Posted on September 23, 2006
by Heather Thompson
The Holistic Approach
A reproductive endocrinology and infertility specialist, such as Dr. Schriock, isn’t the only expert who can help you get pregnant. More people are turning to traditional Chinese practices, such as acupuncture and acupressure, for assistance. Acupuncture is one of the oldest and most established healing practices in the world, and many experts believe that, when used in conjunction with Western medicine, it increases a woman’s chances of becoming pregnant by 15 to 20 percent.
On the forefront of this approach is Dr. Angela C. Wu, founder and president of Wu’s Healing Center (wushealingcenter.com) in the Richmond District, whose book, Fertility Wisdom, will be published by Rodale this month. Dr. Wu treats a patient from several months before conception to several months after childbirth. “Think of the body as a garden,” she says. “You must first get rid of the weeds before you plant the seed. You must plant when conditions are optimal for the seed to flourish. I help prepare the garden for planting, and I tend to the seed after it grows.”

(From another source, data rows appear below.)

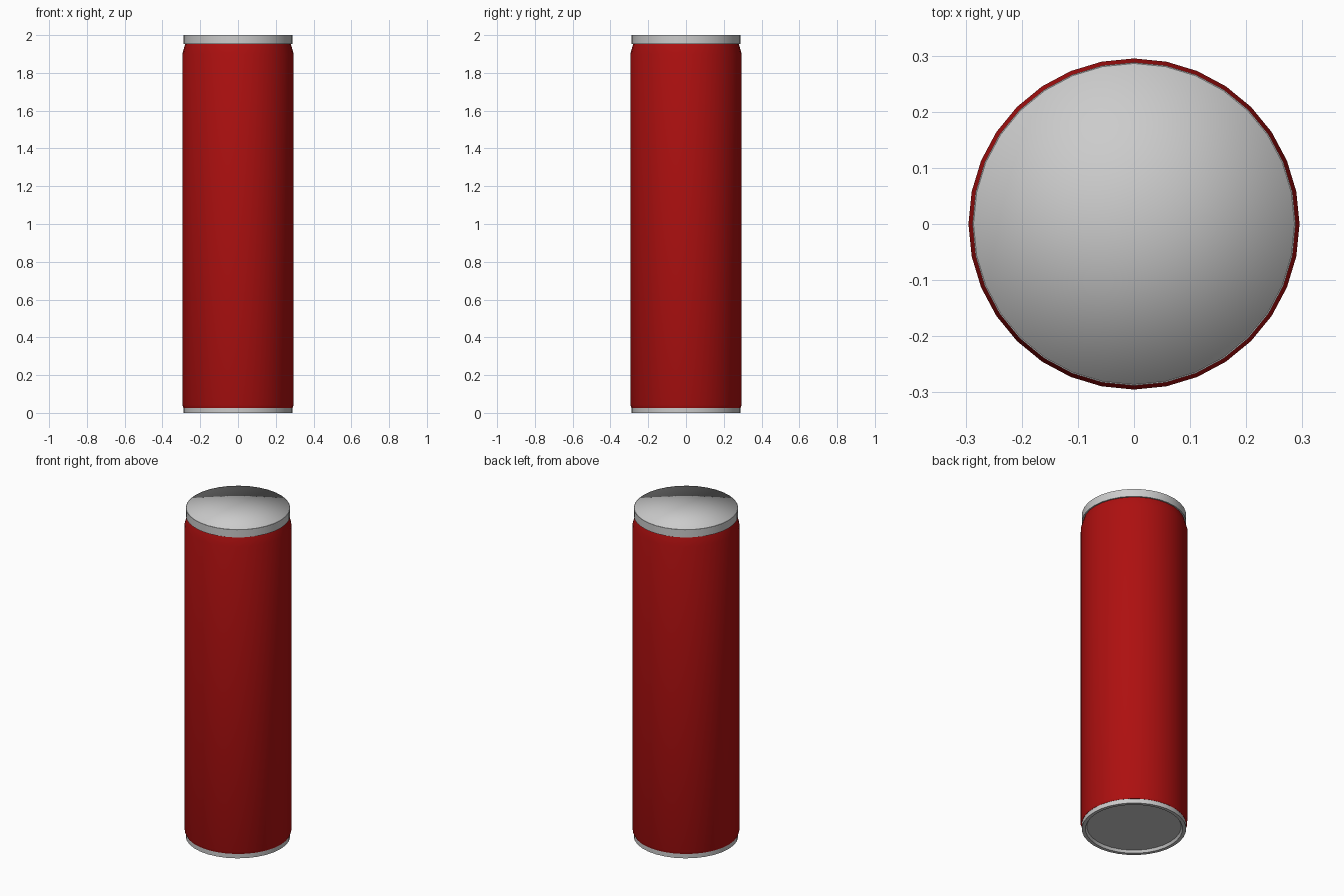
import bpy
import bmesh
from math import cos, sin, pi, radians

SIDES = 32

default = bpy.data.objects.get("Cube")
if default:
    bpy.data.objects.remove(default, do_unlink=True)


def make_material(name, rgb, metallic=0.0):
    mat = bpy.data.materials.new(name)
    mat.use_nodes = True
    color = (*rgb, 1.0)
    mat.diffuse_color = color
    mat.node_tree.nodes["Principled BSDF"].inputs["Base Color"].default_value = color
    return mat


def lathe(name, profile, mat, smooth_angle):
    """Turn (radius, height) points, listed bottom to top, around z."""
    bm = bmesh.new()
    rings = []
    for r, z in profile:
        if r == 0:
            rings.append([bm.verts.new((0, 0, z))] * SIDES)
        else:
            rings.append([bm.verts.new((r * cos(2 * pi * i / SIDES),
                                        r * sin(2 * pi * i / SIDES), z))
                          for i in range(SIDES)])
    for low, high in zip(rings, rings[1:]):
        for i in range(SIDES):
            j = (i + 1) % SIDES
            corners = [low[i], low[j], high[j], high[i]]
            bm.faces.new(list(dict.fromkeys(corners)))
    mesh = bpy.data.meshes.new(name)
    bm.to_mesh(mesh)
    bm.free()
    mesh.materials.append(mat)
    obj = bpy.data.objects.new(name, mesh)
    bpy.context.collection.objects.link(obj)
    bpy.ops.object.select_all(action="DESELECT")
    obj.select_set(True)
    bpy.context.view_layer.objects.active = obj
    if smooth_angle is None:
        bpy.ops.object.shade_smooth()
    else:
        bpy.ops.object.shade_smooth_by_angle(angle=radians(smooth_angle))
    return obj


red = make_material("red_paint", (0.42, 0.005, 0.005))
silver = make_material("silver_metal", (0.6, 0.6, 0.6))

# Painted can wall with a tapered neck and a small chamfer at the foot
lathe("can_body",
      [(0, 0.027), (0.289, 0.027), (0.295, 0.042), (0.295, 1.9),
       (0.279, 1.955), (0, 1.955)], red, 35)

# Base with a narrow standing ring and a shallow recess
lathe("can_base",
      [(0, 0.015), (0.26, 0.015), (0.268, 0), (0.288, 0),
       (0.288, 0.03), (0, 0.03)], silver, 35)

# Lid band overhanging the neck
lathe("lid_band",
      [(0, 1.953), (0.288, 1.953), (0.288, 2), (0.286, 2)], silver, 35)

# Soft-shaded lid disc with a skirt tucked inside the band
lathe("lid_disc", [(0.286, 1.96), (0.286, 2), (0, 2)], silver, None)
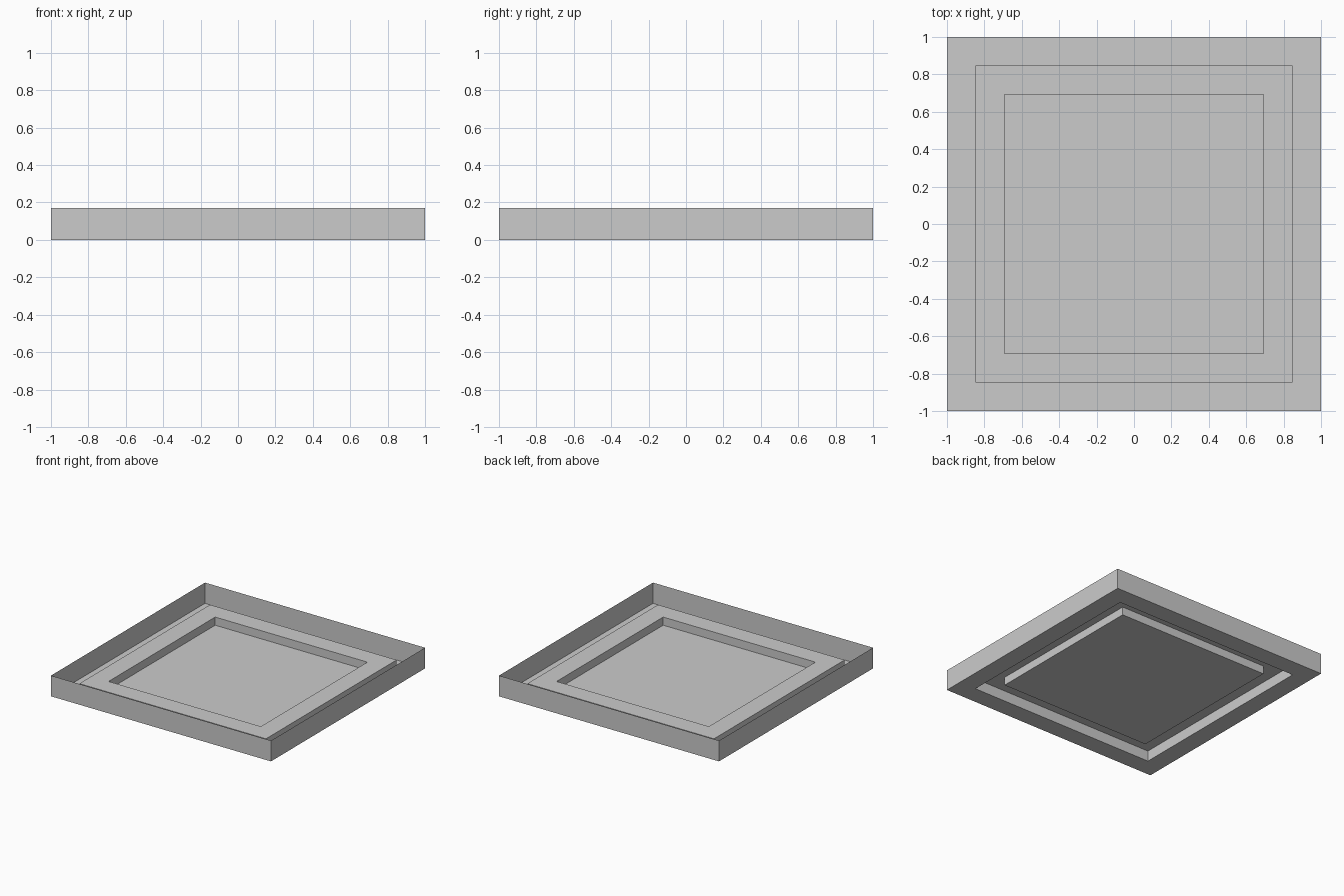
import bpy
import bmesh

cube = bpy.data.objects.get("Cube")
if cube:
    bpy.data.objects.remove(cube, do_unlink=True)

# Single plain colour
grey = bpy.data.materials.new("light_grey")
grey.use_nodes = True
colour = (0.6, 0.6, 0.6, 1)
grey.diffuse_color = colour
grey.node_tree.nodes["Principled BSDF"].inputs["Base Color"].default_value = colour


def square_loop(bm, half, z):
    corners = ((-1, -1), (1, -1), (1, 1), (-1, 1))
    return [bm.verts.new((half * x, half * y, z)) for x, y in corners]


def square_shell(name, profile, capped=False):
    """Sweep a (half width, height) profile around a square as a thin sheet."""
    bm = bmesh.new()
    loops = [square_loop(bm, half, z) for half, z in profile]
    for a, b in zip(loops, loops[1:]):
        for i in range(4):
            j = (i + 1) % 4
            bm.faces.new((a[i], b[i], b[j], a[j]))
    if capped:
        bm.faces.new(loops[-1][::-1])
    mesh = bpy.data.meshes.new(name)
    bm.to_mesh(mesh)
    bm.free()
    mesh.materials.append(grey)
    obj = bpy.data.objects.new(name, mesh)
    bpy.context.collection.objects.link(obj)
    return obj


RIM, FLOOR, RIDGE, PANEL = 0.17, 0.0, 0.087, 0.02
OUTER, STEP, INNER = 1.0, 0.848, 0.692

# Open tray: outer wall, low floor, raised ridge, sunken centre panel
square_shell("tray", [
    (OUTER, RIM), (OUTER, FLOOR),
    (STEP, FLOOR), (STEP, RIDGE),
    (INNER, RIDGE), (INNER, PANEL),
], capped=True)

During the preconception stage (which lasts about three to six months), she practices acupressure and acupuncture on both the prospective mother and father, and asks them to adhere to a strict diet of specific foods and herbal remedies, and even alter aspects of their lifestyle. Not everyone is prepared for the commitment this involves. “I had to give up my favorite foods, take herbs I’d never heard of, have needles stuck in me on a weekly basis,” says a 43-year-old Berkeley woman who wishes to remain anonymous, “but I followed her regimen and became pregnant in five months, after several doctors had told me there was no hope. Now I can’t say enough good things about her practice.”

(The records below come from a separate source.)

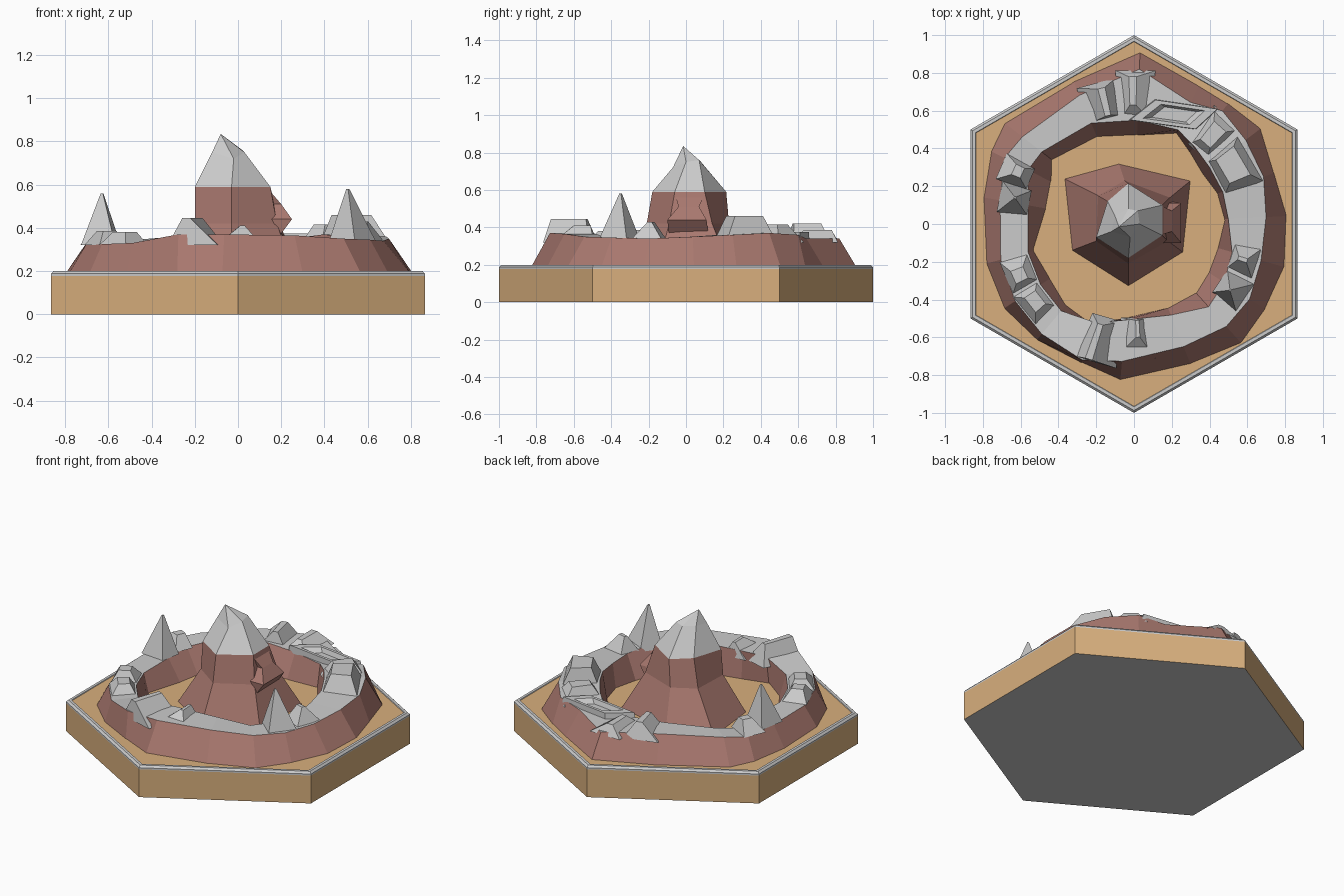
import bpy, bmesh
from math import radians, cos, sin


def material(name, rgb):
    m = bpy.data.materials.new(name)
    m.diffuse_color = (*rgb, 1)
    return m


SAND = material("sand", (0.69, 0.43, 0.205))
CLAY = material("red_rock", (0.40, 0.19, 0.16))
GREY = material("grey_rock", (0.8, 0.8, 0.8))


def polar(a, r, z):
    return (r * cos(radians(a)), r * sin(radians(a)), z)


def loft(name, rings, mats, first=None, last=None, wrap=False):
    """Skin a stack of equal rings; one material per band, optional end caps."""
    bm = bmesh.new()
    rows = [[bm.verts.new(p) for p in ring] for ring in rings]
    n, slots = len(rows[0]), [SAND, CLAY, GREY]

    def face(verts, mat):
        bm.faces.new(verts).material_index = slots.index(mat)

    pairs = list(zip(rows, rows[1:] + rows[:1])) if wrap else list(zip(rows, rows[1:]))
    for (lo, hi), mat in zip(pairs, mats):
        for i in range(n):
            j = (i + 1) % n
            face((lo[i], lo[j], hi[j], hi[i]), mat)
    if first:
        face(rows[0][::-1], first)
    if last:
        face(rows[-1], last)
    bmesh.ops.recalc_face_normals(bm, faces=bm.faces)
    me = bpy.data.meshes.new(name)
    bm.to_mesh(me)
    bm.free()
    for m in slots:
        me.materials.append(m)
    ob = bpy.data.objects.new(name, me)
    bpy.context.collection.objects.link(ob)
    return ob


# Hexagonal tile with a grey chamfered rim
profile = [(1, 0), (1, 0.178), (1, 0.188), (0.987, 0.2), (0.968, 0.2), (0.965, 0.196)]
loft("hex_base", [[polar(90 + 60 * i, r, z) for i in range(6)] for r, z in profile],
     [SAND, GREY, GREY, GREY, GREY], GREY, SAND)

# Crater wall: angle, outer foot, outer crest, inner crest, inner foot, crest height
stations = [
    (-165, .81, .73, .58, .55, .32), (-147, .82, .75, .59, .53, .325),
    (-130, .80, .76, .60, .56, .33), (-111, .785, .77, .56, .58, .37),
    (-95, .83, .73, .51, .50, .37), (-68, .80, .70, .52, .48, .365),
    (-48, .85, .73, .59, .49, .35), (-33, .83, .73, .57, .47, .345),
    (-16, .83, .70, .54, .46, .34), (3, .81, .70, .50, .48, .35),
    (20, .79, .73, .50, .47, .36), (37, .84, .74, .50, .45, .37),
    (52, .81, .76, .52, .48, .36), (65, .81, .71, .55, .53, .34),
    (88, .91, .82, .55, .47, .34), (113, .82, .74, .58, .50, .36),
    (142, .87, .75, .62, .55, .335), (153, .85, .77, .63, .49, .32),
    (170, .81, .72, .57, .47, .32)]
loft("crater_wall",
     [[polar(s[0], s[k], z or s[5]) for s in stations]
      for k, z in ((1, .19), (2, 0), (3, 0), (4, .19))],
     [CLAY, GREY, CLAY, CLAY], wrap=True)

# Ridge rocks: foot (angle range, radius range), top (same), height
rocks = [
    (162, 175, .57, .73, 167, 168, .64, .65, .56),
    (151, 162, .60, .77, 153, 158, .65, .70, .40),
    (-41, -26, .55, .72, -35, -34, .612, .622, .58),
    (-26, -10, .54, .70, -19, -17, .58, .63, .43),
    (17, 41, .50, .74, 23, 38, .55, .67, .46),
    (41, 56, .51, .76, 45, 52, .57, .69, .415),
    (-115, -97, .52, .77, -110, -107, .56, .755, .445),
    (-98, -81, .50, .72, -89, -87, .51, .60, .41),
    (-164, -150, .59, .74, -159, -153, .63, .70, .385),
    (-149, -134, .60, .75, -146, -138, .63, .70, .38),
    (82, 97, .56, .82, 89, 92, .63, .78, .385),
    (97, 113, .58, .78, 102, 105, .59, .74, .42)]


def quad(a0, a1, r0, r1, z):
    return [polar(a0, r0, z), polar(a1, r0, z), polar(a1, r1, z), polar(a0, r1, z)]


for i, k in enumerate(rocks):
    loft(f"ridge_rock_{i + 1}", [quad(*k[:4], 0.32), quad(*k[4:])], [GREY], last=GREY)

# Flat slab with a recessed square hollow
slab = [(-.03, .55), (.33, .50), (.45, .61), (.11, .66)]
loft("hollow_slab",
     [[(.215 + (x - .215) * s, .58 + (y - .58) * s, z) for x, y in slab]
      for s, z in ((1, .33), (.96, .375), (.68, .375), (.5, .348))],
     [GREY] * 3, last=GREY)

# Central mountain: clay body with a grey cap
foot = [(-.08, .32), (.30, .23), (.26, -.15), (-.03, -.33), (-.33, -.14), (-.37, .24)]
waist = [(-.05, .23), (.19, .14), (.18, -.09), (-.03, -.21), (-.20, -.09), (-.19, .15)]
neck = [(-.03, .215), (.15, .10), (.15, -.06), (-.03, -.18), (-.20, -.07), (-.14, .12)]
crown = [(-.03, .08, .75), (.02, .07, .76), (.03, 0, .75),
         (-.02, -.07, .72), (-.12, -.04, .75), (-.10, .04, .755)]
loft("mountain_body",
     [[(*p, z) for p in ring] for ring, z in ((foot, .19), (waist, .42), (neck, .59))],
     [CLAY] * 2)
loft("mountain_cap",
     [[(*p, .59) for p in neck], crown, [(-.08, -.015, .835)] * 6],
     [GREY] * 2)

# Overhanging ledge on the right flank
loft("mountain_ledge",
     [[(.10, y0, z), (x, y0, z), (x, y1, z), (.10, y1, z)]
      for x, y0, y1, z in ((.19, -.09, .12, .36), (.25, -.10, .11, .44),
                           (.20, -.04, .07, .51), (.14, -.06, .10, .58))],
     [CLAY] * 3, CLAY, CLAY)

Once a woman becomes pregnant, Dr. Wu continues the acupuncture and acupressure treat-ments, mostly during the first trimester. She insists that a particular method of acupressure reduces swollen and bloated limbs in the mother and results in fewer instances of jaundice in the baby after birth.

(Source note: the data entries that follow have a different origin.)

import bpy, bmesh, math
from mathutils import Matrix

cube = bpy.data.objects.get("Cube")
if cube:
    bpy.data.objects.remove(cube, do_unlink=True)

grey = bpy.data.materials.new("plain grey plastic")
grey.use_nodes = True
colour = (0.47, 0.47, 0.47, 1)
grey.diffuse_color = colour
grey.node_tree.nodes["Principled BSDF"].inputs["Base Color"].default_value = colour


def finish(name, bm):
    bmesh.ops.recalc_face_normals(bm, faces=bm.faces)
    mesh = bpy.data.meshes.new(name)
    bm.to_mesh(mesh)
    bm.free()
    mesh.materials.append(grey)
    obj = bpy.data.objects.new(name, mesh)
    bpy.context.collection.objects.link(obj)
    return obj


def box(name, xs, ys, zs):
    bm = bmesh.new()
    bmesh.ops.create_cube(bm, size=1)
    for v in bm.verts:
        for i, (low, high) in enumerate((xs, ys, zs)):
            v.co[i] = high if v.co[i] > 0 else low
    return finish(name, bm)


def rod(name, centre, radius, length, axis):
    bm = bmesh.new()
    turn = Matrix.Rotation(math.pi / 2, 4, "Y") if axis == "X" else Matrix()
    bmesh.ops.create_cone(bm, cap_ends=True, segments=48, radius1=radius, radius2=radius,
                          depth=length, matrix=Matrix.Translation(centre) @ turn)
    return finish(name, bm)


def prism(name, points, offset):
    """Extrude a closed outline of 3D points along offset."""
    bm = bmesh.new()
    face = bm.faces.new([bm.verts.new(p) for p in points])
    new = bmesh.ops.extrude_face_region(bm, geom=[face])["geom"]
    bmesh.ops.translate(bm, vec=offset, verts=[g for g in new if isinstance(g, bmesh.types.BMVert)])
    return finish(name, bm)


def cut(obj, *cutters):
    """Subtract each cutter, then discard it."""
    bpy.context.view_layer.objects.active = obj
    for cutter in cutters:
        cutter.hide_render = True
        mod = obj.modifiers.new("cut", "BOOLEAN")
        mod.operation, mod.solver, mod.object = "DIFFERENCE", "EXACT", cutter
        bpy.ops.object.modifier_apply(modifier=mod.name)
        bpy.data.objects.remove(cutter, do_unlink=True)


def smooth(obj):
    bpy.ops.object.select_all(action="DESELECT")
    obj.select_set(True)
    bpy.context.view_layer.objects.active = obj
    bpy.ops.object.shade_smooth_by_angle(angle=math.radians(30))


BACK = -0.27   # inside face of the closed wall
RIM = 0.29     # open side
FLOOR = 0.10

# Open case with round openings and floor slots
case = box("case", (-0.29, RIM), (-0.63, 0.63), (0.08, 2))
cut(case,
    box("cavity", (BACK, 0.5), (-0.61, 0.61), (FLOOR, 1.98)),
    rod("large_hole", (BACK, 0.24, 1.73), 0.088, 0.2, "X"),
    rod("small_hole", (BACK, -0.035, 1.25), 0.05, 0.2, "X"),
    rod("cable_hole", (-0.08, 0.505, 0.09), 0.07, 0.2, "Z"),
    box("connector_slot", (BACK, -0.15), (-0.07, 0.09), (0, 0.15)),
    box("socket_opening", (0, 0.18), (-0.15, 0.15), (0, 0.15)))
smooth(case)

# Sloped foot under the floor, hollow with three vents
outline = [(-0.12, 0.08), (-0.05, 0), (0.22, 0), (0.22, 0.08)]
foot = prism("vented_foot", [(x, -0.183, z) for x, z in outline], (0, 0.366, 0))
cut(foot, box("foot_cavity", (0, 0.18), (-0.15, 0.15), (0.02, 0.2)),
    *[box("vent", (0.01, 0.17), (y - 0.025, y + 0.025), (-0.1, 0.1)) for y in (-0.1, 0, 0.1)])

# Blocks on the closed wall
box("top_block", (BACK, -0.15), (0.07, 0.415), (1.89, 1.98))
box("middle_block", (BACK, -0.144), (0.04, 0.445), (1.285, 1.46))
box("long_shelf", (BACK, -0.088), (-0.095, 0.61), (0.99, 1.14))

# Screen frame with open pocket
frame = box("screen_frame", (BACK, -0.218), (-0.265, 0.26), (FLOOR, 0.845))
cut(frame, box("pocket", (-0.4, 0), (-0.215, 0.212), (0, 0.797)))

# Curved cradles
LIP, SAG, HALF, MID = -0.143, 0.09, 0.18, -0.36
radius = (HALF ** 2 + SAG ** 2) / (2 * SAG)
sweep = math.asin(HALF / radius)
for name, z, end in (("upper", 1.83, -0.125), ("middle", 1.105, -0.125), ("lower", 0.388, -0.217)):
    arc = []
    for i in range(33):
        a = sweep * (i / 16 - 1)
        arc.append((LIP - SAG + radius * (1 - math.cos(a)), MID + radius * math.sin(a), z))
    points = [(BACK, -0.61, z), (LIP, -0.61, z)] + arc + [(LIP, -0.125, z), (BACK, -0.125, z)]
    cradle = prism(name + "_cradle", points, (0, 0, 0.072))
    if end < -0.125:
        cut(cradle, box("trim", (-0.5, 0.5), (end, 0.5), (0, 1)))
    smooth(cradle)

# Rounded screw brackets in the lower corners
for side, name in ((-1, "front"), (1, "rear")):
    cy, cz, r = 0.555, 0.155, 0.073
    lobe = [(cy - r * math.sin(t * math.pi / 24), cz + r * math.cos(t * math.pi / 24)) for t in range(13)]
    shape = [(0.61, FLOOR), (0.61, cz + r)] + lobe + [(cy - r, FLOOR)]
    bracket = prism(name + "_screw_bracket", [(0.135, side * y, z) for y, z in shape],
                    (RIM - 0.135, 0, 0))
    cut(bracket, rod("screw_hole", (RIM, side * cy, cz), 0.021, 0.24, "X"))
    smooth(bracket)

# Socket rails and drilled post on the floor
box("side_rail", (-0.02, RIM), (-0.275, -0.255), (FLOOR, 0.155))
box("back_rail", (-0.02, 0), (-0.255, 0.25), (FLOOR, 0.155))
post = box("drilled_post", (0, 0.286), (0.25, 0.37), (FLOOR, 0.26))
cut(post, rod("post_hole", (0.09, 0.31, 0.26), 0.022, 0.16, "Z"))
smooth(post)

After the baby has been delivered, Dr. Wu prescribes a combination of herbs to help speed recovery time and cleanse the blood. She also recommends coming in upon leaving the hospital, as postpartum treatments will strengthen the reproductive organs, which may have weakened over the course of the pregnancy and delivery. She performs an acupressure treatment called an “uplift,” which is essentially a lifting of the uterus. “Your body is like a building,” she explains. “The uterus is the base. After you give birth, the base of the building is weak. We must strengthen and lift the foundation back into place.” In doing so, she claims, a mother will eliminate the possibility of postpartum depression and ready herself for future pregnancies.
Dr. Wu believes that when a woman has a difficult time conceiving, her best solution is to combine both Western and Eastern practices. “Often I help women conceive naturally, but when this is not possible, traditional Chinese medicine improves the effectiveness of Western ARTs, and minimizes the difficulties of pregnancy and childbirth.” Dr. Schriock agrees: “Half of our patients, maybe even more, use some form of Eastern treatment. In fact, belief in this technique is so strong, some of our patients head straight to a Chinese doctor for acupuncture immediately after undergoing IVF.”